SOUTHWEST HARBOR — “Rescue 2” or R2, as the second ambulance for the Southwest Harbor-Tremont Nursing Service is called, is scheduled to move down the road this month from one fire station to another.
Leaders of the Southwest Harbor Fire Department have agreed to make room in their station on Main Street to temporarily accommodate the second emergency response vehicle in the nonprofit’s fleet.
Last week selectmen unanimously approved an agreement for the storage of the ambulance from Nov. 30 until May 1, 2020. Selectman Kristin Hutchins recused herself from the vote as she serves as an ambulance driver and a board member for the Nursing Service.
R2 has been housed in a bay of the Bass Harbor Fire Station for at least the last 18 years, according to Tremont Fire Chief Keith Higgins.
“Tremont Fire Department let us stay there for a very long time,” said Sonia Field, a Nursing Service board member and ambulance driver for the last 15 years. “We see our time in the Bass Harbor station as over. They’ve been really supportive in helping us.”
Southwest Harbor-Tremont Nursing Service is a nonprofit organization that has provided ambulance service to both communities since the 1950s, according to Field.
There are 20 employees of the emergency response team that work primarily from a bay next to the Southwest Harbor Police Station on Village Green Way where R1 is housed. That ambulance responds to about 85 percent of the calls that come in for the two communities.
“We have medics on duty 24/7 in the station,” said Field, many of who come from as far away as Bangor. “Since we don’t have enough people available to respond as EMTs, we need to get people (from) off island.”
Emergency calls made to 911 for the service are dispatched through the Southwest Harbor police station after going to the Regional Communications Center in Hancock County.
In 2018, the Nursing Service responded to about 350 calls, down about 50 calls from recent years.
“What’s important is a call gets answered,” she said, about whether Tremont residents would be responded to in a timely manner.
In the 2010 census, Southwest Harbor had about 200 more year round residents than Tremont, 1,764 compared with 1,563.
When tasked with finding a new home for the second ambulance, the Nursing Service board members contemplated whether or not to keep it. They decided having two emergency response vehicles was the best way to continue their service.
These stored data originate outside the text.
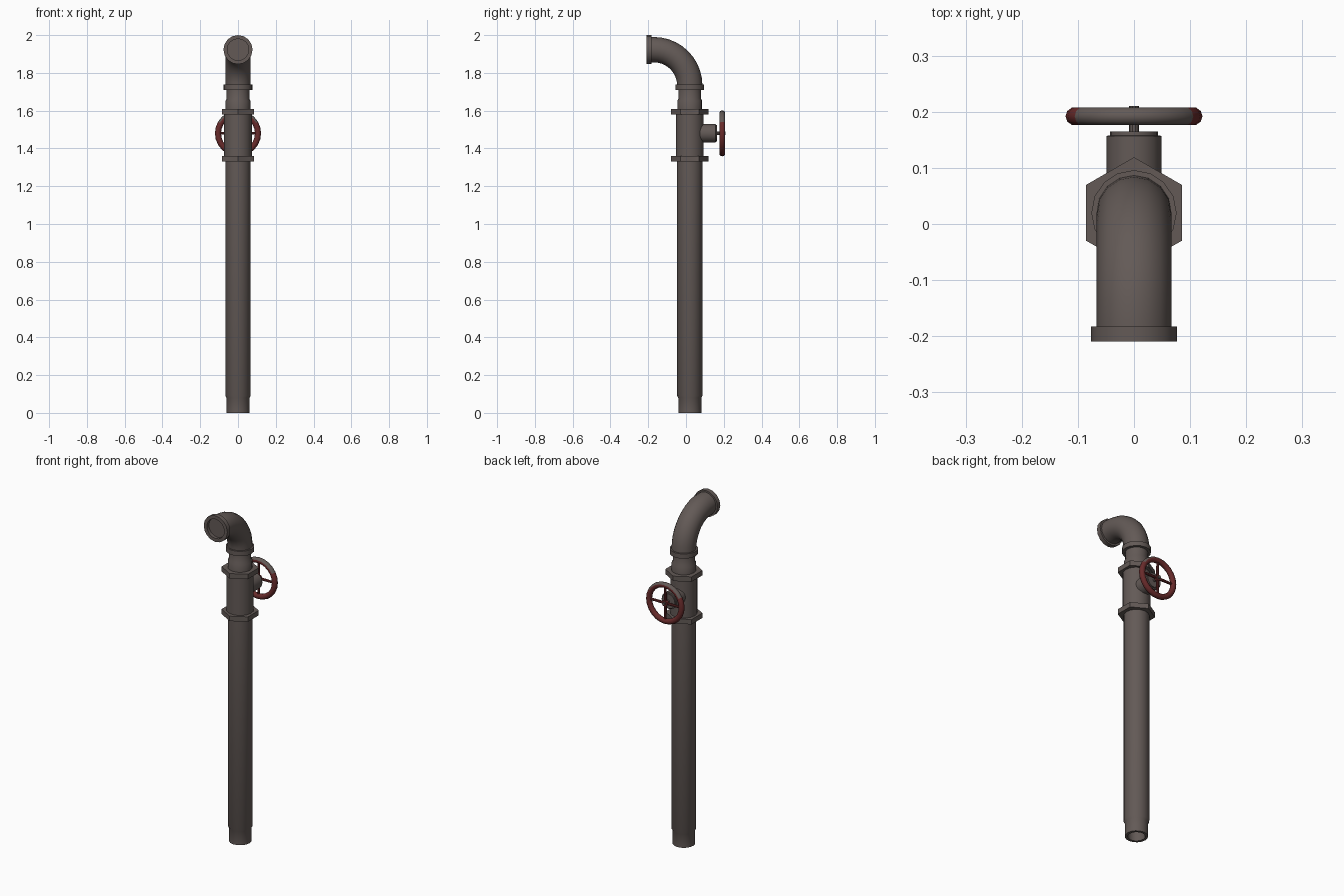
import bpy, bmesh, math
from mathutils import Vector, Matrix

if "Cube" in bpy.data.objects:
    bpy.data.objects.remove(bpy.data.objects["Cube"])

def material(name, rgb):
    m = bpy.data.materials.new(name)
    m.diffuse_color = (*rgb, 1)
    m.use_nodes = True
    m.node_tree.nodes["Principled BSDF"].inputs["Base Color"].default_value = m.diffuse_color
    return m

IRON = material("weathered iron", (0.125, 0.102, 0.094))
RED = material("dark red paint", (0.14, 0.024, 0.024))
CY = 0.02      # y of the riser axis
VZ = 1.48      # height of the valve axis

def finish(name, bm, mats, angle=35):
    bmesh.ops.remove_doubles(bm, verts=bm.verts, dist=1e-5)
    bmesh.ops.recalc_face_normals(bm, faces=bm.faces)
    me = bpy.data.meshes.new(name)
    bm.to_mesh(me)
    bm.free()
    ob = bpy.data.objects.new(name, me)
    bpy.context.collection.objects.link(ob)
    for m in mats:
        me.materials.append(m)
    bpy.ops.object.select_all(action='DESELECT')
    ob.select_set(True)
    bpy.context.view_layer.objects.active = ob
    bpy.ops.object.shade_smooth_by_angle(angle=math.radians(angle))
    return ob

def skin(bm, rings):
    n = len(rings[0])
    vs = [[bm.verts.new(p) for p in r] for r in rings]
    for a, b in zip(vs, vs[1:]):
        for i in range(n):
            j = (i + 1) % n
            bm.faces.new((a[i], a[j], b[j], b[i]))

def lathe(name, profile, matrix, sides=16, mat=IRON, turn=0.0):
    """Revolve (radius, height) points about local z."""
    bm = bmesh.new()
    rings = []
    for r, h in profile:
        rings.append([matrix @ Vector((r * math.cos(a), r * math.sin(a), h))
                      for a in (turn + 2 * math.pi * i / sides for i in range(sides))])
    skin(bm, rings)
    return finish(name, bm, [mat])

UP = Matrix.Translation((0, CY, 0))
BACK = Matrix.Translation((0, 0, VZ)) @ Matrix.Rotation(-math.pi / 2, 4, 'X')

# Long riser with a narrower open foot
lathe("riser_pipe", [(0, 0.1), (0.046, 0.1), (0.046, 0), (0.061, 0), (0.061, 0.08),
                     (0.067, 0.092), (0.067, 1.34)], UP)

# Valve body and its two hexagonal nuts
lathe("valve_body", [(0.073, 1.35), (0.073, 1.59)], UP)
for name, z in (("lower_nut", 1.33), ("upper_nut", 1.581)):
    lathe(name, [(0, z), (0.099, z), (0.099, z + 0.029), (0, z + 0.029)], UP, 6, turn=math.pi / 2)

# Neck and collar
lathe("neck_pipe", [(0.066, 1.60), (0.066, 1.652), (0.060, 1.664), (0.060, 1.72)], UP)
lathe("neck_collar", [(0, 1.71), (0.076, 1.71), (0.076, 1.738), (0, 1.738)], UP)

# Elbow swept from vertical to forward
R, r, by, bz = 0.19, 0.067, CY - 0.19, 1.733
bm = bmesh.new()
rings = []
for k in range(11):
    t = math.pi / 2 * k / 10
    d = Vector((0, math.cos(t), math.sin(t)))
    c = Vector((0, by, bz)) + d * R
    rings.append([c + Vector((r * math.cos(a), 0, 0)) + d * (r * math.sin(a))
                  for a in (2 * math.pi * i / 16 for i in range(16))])
rings.append([p + Vector((0, -0.02, 0)) for p in rings[-1]])
skin(bm, rings)
finish("elbow", bm, [IRON])

# Outlet rim with a shallow recessed mouth
OUT = Matrix.Translation((0, 0, bz + R)) @ Matrix.Rotation(math.pi / 2, 4, 'X')
lathe("outlet_rim", [(0.06, 0.183), (0.077, 0.183), (0.077, 0.209), (0.057, 0.209),
                     (0.057, 0.19), (0, 0.19)], OUT)

# Valve bonnet and stem, along +y
lathe("bonnet", [(0.049, 0.06), (0.049, 0.157), (0.043, 0.158), (0.043, 0.165), (0, 0.165)], BACK)
lathe("stem", [(0.009, 0.16), (0.009, 0.210), (0, 0.210)], BACK, 10)
lathe("wheel_hub", [(0, 0.184), (0.018, 0.184), (0.018, 0.201), (0, 0.201)], BACK, 12, RED)

# Hand wheel rim: red, with the paint worn off the upper outer edge
WY, MAJ, MIN = 0.192, 0.106, 0.016
bm = bmesh.new()
rings = []
for i in range(25):
    a = 2 * math.pi * i / 24
    d = Vector((math.cos(a), 0, math.sin(a)))
    rings.append([Vector((0, WY, VZ)) + d * (MAJ + MIN * math.cos(b)) + Vector((0, MIN * math.sin(b), 0))
                  for b in (2 * math.pi * k / 10 for k in range(10))])
skin(bm, rings)
wheel = finish("wheel_rim", bm, [RED, IRON], 60)
for p in wheel.data.polygons:
    if p.normal.z > 0.35 and p.center.z > VZ + 0.05 and p.center.x > -0.095:
        p.material_index = 1

# Four spokes
for i in range(4):
    M = (Matrix.Translation((0, WY, VZ)) @ Matrix.Rotation(i * math.pi / 2, 4, 'Y'))
    lathe("wheel_spoke_%d" % (i + 1), [(0.008, 0.01), (0.007, MAJ)], M, 8, RED)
“Having that second ambulance has really been a lifesaver for us,” Field told the Islander earlier this year.
Members of the Nursing Service’s board of directors started searching for a suitable storage location for the second ambulance more than a year ago. Criteria for storing an ambulance are pretty specific. When storing an ambulance, the building it is in needs to be heated, secure and easily and readily accessible throughout the year.
At the Nov. 26 meeting, Southwest Harbor Selectman Ryan Donahue expressed concern about whether medications in the ambulance would be secure in the town’s fire station. Hutchins said the fire station is locked, the ambulance is left ready to drive but all the medications are locked in separate compartments.
When the Tremont Volunteer Fire Department began the process of purchasing a new fire truck at the end of last year, they asked the nursing service if they could find another home for R2. A custom-built model, that town’s new fire truck is expected to arrive this month and be stored in one of the five bays of the Bass Harbor fire station.
“We loved having it there,” said Field about R2 being stored in Tremont. “I’m not quite sure what the plan in the spring will be.”